Few young British actresses of her generation have attracted so much critical acclaim for a first leading role as Samantha Morton. When “Under the Skin” preemed at the Edinburgh festival in August 1997, the jury was unanimous in awarding Carine Adler’s searing sexual odyssey the prestigious Michael Powell Award for best new British feature.
— and agreed that Morton’s powerhouse performance was part and parcel of the pic’s success.
Though the low-budget, $1 million movie, both in the U.K. and the U.S., has been more a succes d’estime than a B.O. hit, it already has sent Morton into a media-shy tailspin. When she appeared in a leading role in the BBC’s much-hyped miniseries “Tom Jones” earlier this year, Morton was remarkable for her absence from the publicity hustings.
Still only 20, she already had a solid small-screen track record behind her prior to “Under the Skin,” as a young prostitute in the second series of Granada TV’s “Band of Gold,” as Harriet Smith in Jane Austen’s “Emma” and the title role in “Jane Eyre,” both for London Weekend Television, plus roles in some half-dozen TV series.
As Iris, a Liverpudlian girl who tries to exorcise the trauma of her mother’s death through erotic fantasies and increasingly wild sexual escapades, Morton demonstrated in “Under the Skin” a range far beyond the strong but buttoned-up heroines of her TV costumers.

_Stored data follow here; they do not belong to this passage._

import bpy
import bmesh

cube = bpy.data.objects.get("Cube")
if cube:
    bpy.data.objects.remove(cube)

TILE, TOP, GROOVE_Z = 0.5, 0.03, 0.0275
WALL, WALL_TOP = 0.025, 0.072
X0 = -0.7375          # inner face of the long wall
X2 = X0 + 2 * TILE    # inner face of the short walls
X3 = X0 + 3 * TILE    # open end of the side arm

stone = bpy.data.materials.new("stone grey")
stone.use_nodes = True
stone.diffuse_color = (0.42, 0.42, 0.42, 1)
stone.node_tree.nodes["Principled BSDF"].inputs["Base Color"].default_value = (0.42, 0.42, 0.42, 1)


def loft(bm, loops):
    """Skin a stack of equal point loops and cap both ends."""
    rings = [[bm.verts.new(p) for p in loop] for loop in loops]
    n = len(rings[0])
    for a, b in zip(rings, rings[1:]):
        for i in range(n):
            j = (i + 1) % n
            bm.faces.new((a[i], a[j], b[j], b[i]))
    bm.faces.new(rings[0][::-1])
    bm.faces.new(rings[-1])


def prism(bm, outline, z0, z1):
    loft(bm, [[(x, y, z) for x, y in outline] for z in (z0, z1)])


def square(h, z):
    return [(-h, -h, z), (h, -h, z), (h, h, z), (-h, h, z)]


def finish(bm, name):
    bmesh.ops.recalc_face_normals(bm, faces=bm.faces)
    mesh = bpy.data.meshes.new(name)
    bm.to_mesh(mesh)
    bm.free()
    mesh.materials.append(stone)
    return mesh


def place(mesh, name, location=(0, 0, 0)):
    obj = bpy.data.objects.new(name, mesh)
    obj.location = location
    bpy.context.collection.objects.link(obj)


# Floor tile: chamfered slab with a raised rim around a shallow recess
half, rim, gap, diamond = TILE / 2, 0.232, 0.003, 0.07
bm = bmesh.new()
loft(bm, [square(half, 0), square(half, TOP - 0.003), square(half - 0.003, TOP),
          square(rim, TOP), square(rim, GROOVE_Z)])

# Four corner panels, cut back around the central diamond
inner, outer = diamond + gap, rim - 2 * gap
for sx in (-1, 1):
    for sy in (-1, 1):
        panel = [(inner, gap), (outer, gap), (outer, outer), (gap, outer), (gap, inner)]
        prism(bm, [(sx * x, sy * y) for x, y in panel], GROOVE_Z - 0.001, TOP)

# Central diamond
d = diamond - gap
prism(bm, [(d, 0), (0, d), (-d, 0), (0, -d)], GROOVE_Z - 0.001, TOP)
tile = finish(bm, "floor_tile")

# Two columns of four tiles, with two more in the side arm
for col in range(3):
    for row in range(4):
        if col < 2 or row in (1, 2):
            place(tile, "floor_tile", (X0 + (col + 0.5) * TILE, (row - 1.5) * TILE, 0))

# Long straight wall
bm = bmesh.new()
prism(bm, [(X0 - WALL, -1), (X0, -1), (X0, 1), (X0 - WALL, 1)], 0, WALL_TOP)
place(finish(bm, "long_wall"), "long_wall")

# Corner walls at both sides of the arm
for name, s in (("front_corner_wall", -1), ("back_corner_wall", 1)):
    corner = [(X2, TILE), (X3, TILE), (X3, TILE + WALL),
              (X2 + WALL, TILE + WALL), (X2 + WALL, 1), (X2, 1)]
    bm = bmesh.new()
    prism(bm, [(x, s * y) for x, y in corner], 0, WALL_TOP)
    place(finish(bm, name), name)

It’s the kind of role that may not come her way too often, though she’s already shown further smarts in another contemporary part, as a victimized young woman in Mary McGuckian’s Northern Ireland-set drama “This Is the Sea,” so far little-seen outside the fest circuit.